     Every time the Geezer goes off on one of his jaunts with his fellow fossils, I lose access to the computer.  That means no blogging.  I hate that.  The old boy has been on an extended fishing, camping, canoeing, and bull-shitting trip.  When he returns, he looks and acts like a well chewed shoe.  Typically, he lounges around, complaining about the aches and pains he’s garnered after ten days of strenuous activity his ancient body doesn’t normally experience.  That means a dark monitor and a keyboard in “Rest-in-peace” mode.
     He’s finally resuming his normal (for him) activities, including lighting up the computer.  I’m back at the keyboard.  All’s right in the world.
     Camping.  That’s one of those things wiser species, like canines, find hard to understand.  Humans make such a fuss if they lose power in their houses for a couple of hours, you’d think someone had revoked their constitutional rights.  Yet, they voluntarily wander off to the woods and profess to enjoy the privations to which they expose themselves.  And, they call Homo sapiens an evolved species?!
     After allowing the old boy a few days to recuperate, I decided to ask the Geezer about the mystic fascination camping holds for some humans.  “Hey, Geezer, why do you go on camping trips?”
     “Why, to commune with nature,” he answered immediately.  That meant he was sure of his answer or had given no thought to the matter, which, with humans, is often one in the same.
     “Don’t you commune with nature when we take walks or when we go in the boat?”  I knew I had him there. 
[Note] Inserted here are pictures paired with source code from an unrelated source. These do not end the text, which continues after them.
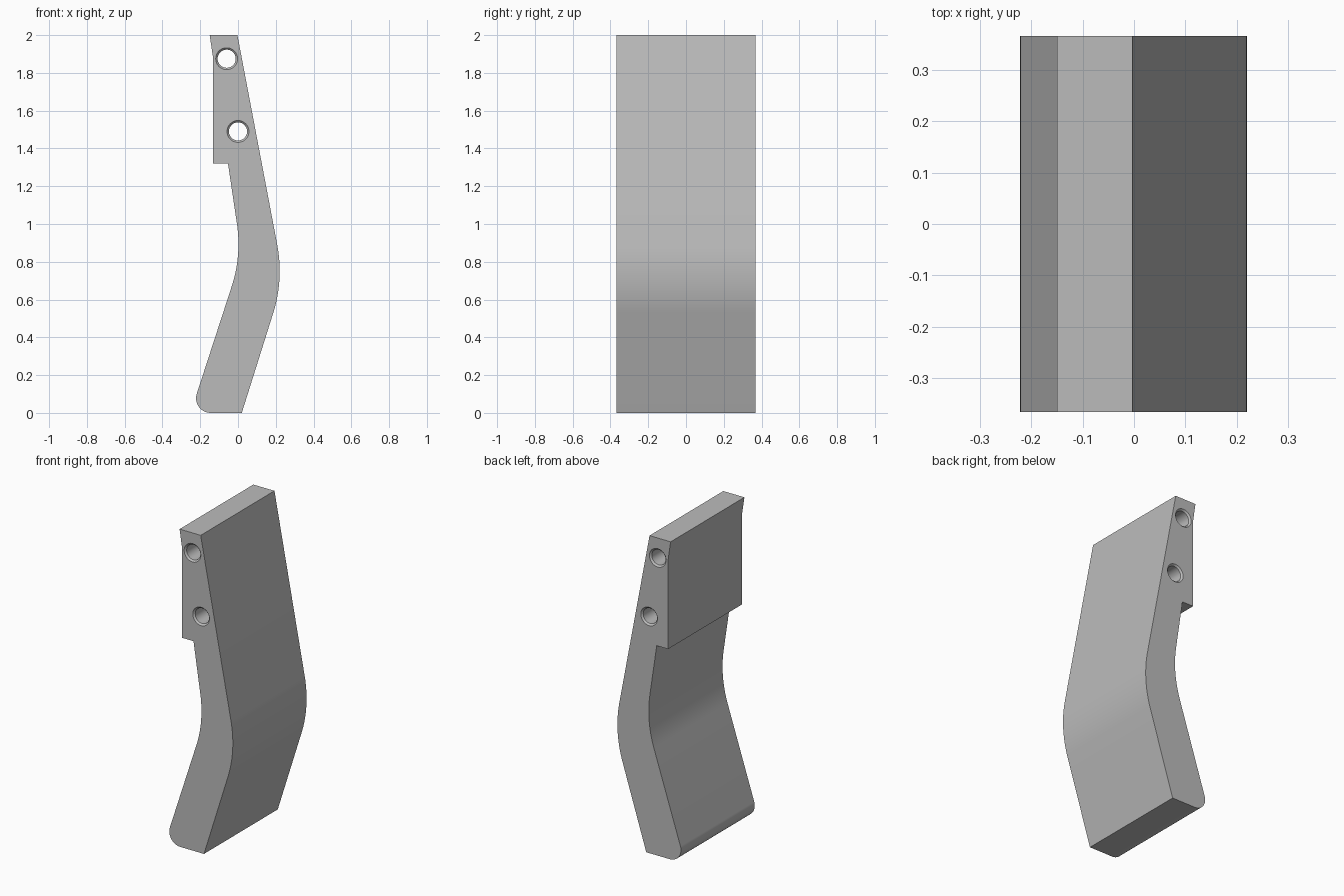
import bpy
import bmesh
from math import cos, sin, pi, radians
from mathutils import Vector

if "Cube" in bpy.data.objects:
    bpy.data.objects.remove(bpy.data.objects["Cube"], do_unlink=True)

HALF_WIDTH = 0.367

grey = bpy.data.materials.new("plain grey")
grey.use_nodes = True
colour = (0.5, 0.5, 0.5, 1)
grey.diffuse_color = colour
grey.node_tree.nodes["Principled BSDF"].inputs["Base Color"].default_value = colour


def rounded_outline(corners, steps=16):
    """Outline from (x, z, radius) corners, each rounded by a tangent arc."""
    points = []
    for i, (x, z, radius) in enumerate(corners):
        corner = Vector((x, z))
        if not radius:
            points.append(corner)
            continue
        before = (Vector(corners[i - 1][:2]) - corner).normalized()
        after = (Vector(corners[(i + 1) % len(corners)][:2]) - corner).normalized()
        half = before.angle(after) / 2
        centre = corner + (before + after).normalized() * radius / sin(half)
        reach = radius * cos(half) / sin(half)
        start = corner + before * reach - centre
        end = corner + after * reach - centre
        turn = start.angle(end)
        for k in range(steps + 1):
            t = k / steps
            arc = (start * sin((1 - t) * turn) + end * sin(t * turn)) / sin(turn)
            points.append(centre + arc)
    return points


def make_object(name, bm):
    bmesh.ops.recalc_face_normals(bm, faces=bm.faces)
    mesh = bpy.data.meshes.new(name)
    bm.to_mesh(mesh)
    bm.free()
    mesh.materials.append(grey)
    obj = bpy.data.objects.new(name, mesh)
    bpy.context.collection.objects.link(obj)
    return obj


# Bent blade: side profile extruded across the width
corners = [
    (-0.15, 2, 0), (-0.132, 1.88, 0), (-0.132, 1.32, 0), (-0.053, 1.32, 0),
    (0.0194, 0.832, 0.72), (-0.2513, 0, 0.0777), (0.02, 0, 0),
    (0.2425, 0.7065, 0.74), (-0.003, 2, 0),
]
bm = bmesh.new()
face = bm.faces.new([bm.verts.new((p.x, -HALF_WIDTH, p.y)) for p in rounded_outline(corners)])
extruded = bmesh.ops.extrude_face_region(bm, geom=[face])["geom"]
bmesh.ops.translate(bm, vec=(0, 2 * HALF_WIDTH, 0),
                    verts=[v for v in extruded if isinstance(v, bmesh.types.BMVert)])
blade = make_object("bent_blade", bm)

# Two through bolt holes, chamfered at both ends
bm = bmesh.new()
SIDES = 48
bore, lip = 0.048, 0.01
stations = [(-HALF_WIDTH - lip, bore + 2 * lip), (-HALF_WIDTH + lip, bore),
            (HALF_WIDTH - lip, bore), (HALF_WIDTH + lip, bore + 2 * lip)]
for x, z in [(-0.06, 1.875), (0, 1.49)]:
    rings = [[bm.verts.new((x + r * cos(2 * pi * k / SIDES), y, z + r * sin(2 * pi * k / SIDES)))
              for k in range(SIDES)] for y, r in stations]
    for a, b in zip(rings, rings[1:]):
        for k in range(SIDES):
            n = (k + 1) % SIDES
            bm.faces.new((a[k], a[n], b[n], b[k]))
    bm.faces.new(rings[0])
    bm.faces.new(rings[-1])
cutter = make_object("bolt_hole_cutter", bm)
cutter.hide_render = True

cut = blade.modifiers.new("bolt holes", "BOOLEAN")
cut.operation = "DIFFERENCE"
cut.solver = "EXACT"
cut.object = cutter
bpy.ops.object.select_all(action="DESELECT")
blade.select_set(True)
bpy.context.view_layer.objects.active = blade
bpy.ops.object.modifier_apply(modifier=cut.name)
bpy.data.objects.remove(cutter, do_unlink=True)

bpy.ops.object.shade_smooth_by_angle(angle=radians(30))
     “Yes, but it’s not the same.”  He looked annoyed.  He usually does when he knows I’m about to make him look really foolish.
     “How’s it different?”
     The Geezer squirmed.  “Well, you get to hear the whip-poor-wills at night, feel the chill of the morning breeze, see the stars and moon, cook out in the open, lots of things…You know, roughing it.”
     I didn’t know, but telling that to a human that was as fruitful as peeing on one of those electric flower garden fences.  I asked, “Hmmmm, if roughing it is what you want to do…” I hesitated, baiting the trap.  A wiser species would have recognized the ploy.
     “Yes?”  Zap!  The trap sprung and the Geezer was where I wanted him.
     “You say you like roughing it, but why do you take all that stuff with you?”  I watched the expression on his face.  It’s what the Geezer would call a shit-eating-grin if he observed it on others. 
     “Give me an example, Sandy.”
     “Well, why do you take all that kitchen paraphernalia?  What about the tables and chairs, cooking stove, and that sink center that opens into quarter-mile long food processing center?  Wouldn’t it be rougher to sit on the ground, cook over a fire or eat cold food, and prepare what you eat right on mother earth?”
     “Yes, but…”
     “What about the cot, the air mattress, the sleeping bag, and the tent?  Wouldn’t it be cooler, couldn’t you see the stars better, couldn’t you hear the whip-poor-wills more easily, and wouldn’t it be rougher is you just slept on the ground?”
     “Yes, but…”
     “How about the screened room you haul along…”
     The Geezer quickly interrupted me, “Ahhh, sand flies.  Mosquitoes.  The little bastards can make it miserable out there.”
     “But, isn’t that what you said you wanted?  Isn’t rough and miserable pretty much the same thing?”
     “You just don’t understand.  Say Sandy, would you like to take a ride in the boat?”  The Geezer changed the subject when he realized he’d been out-thought, outmaneuvered, and defeated.  I’ve seen humans do that a lot.
     “Sure,” I said.  Then I wagged my tail and let him know that I didn’t wish to embarrass him further, insuring I’d get my boat ride.  Unlike humans, we canines know when not to rock.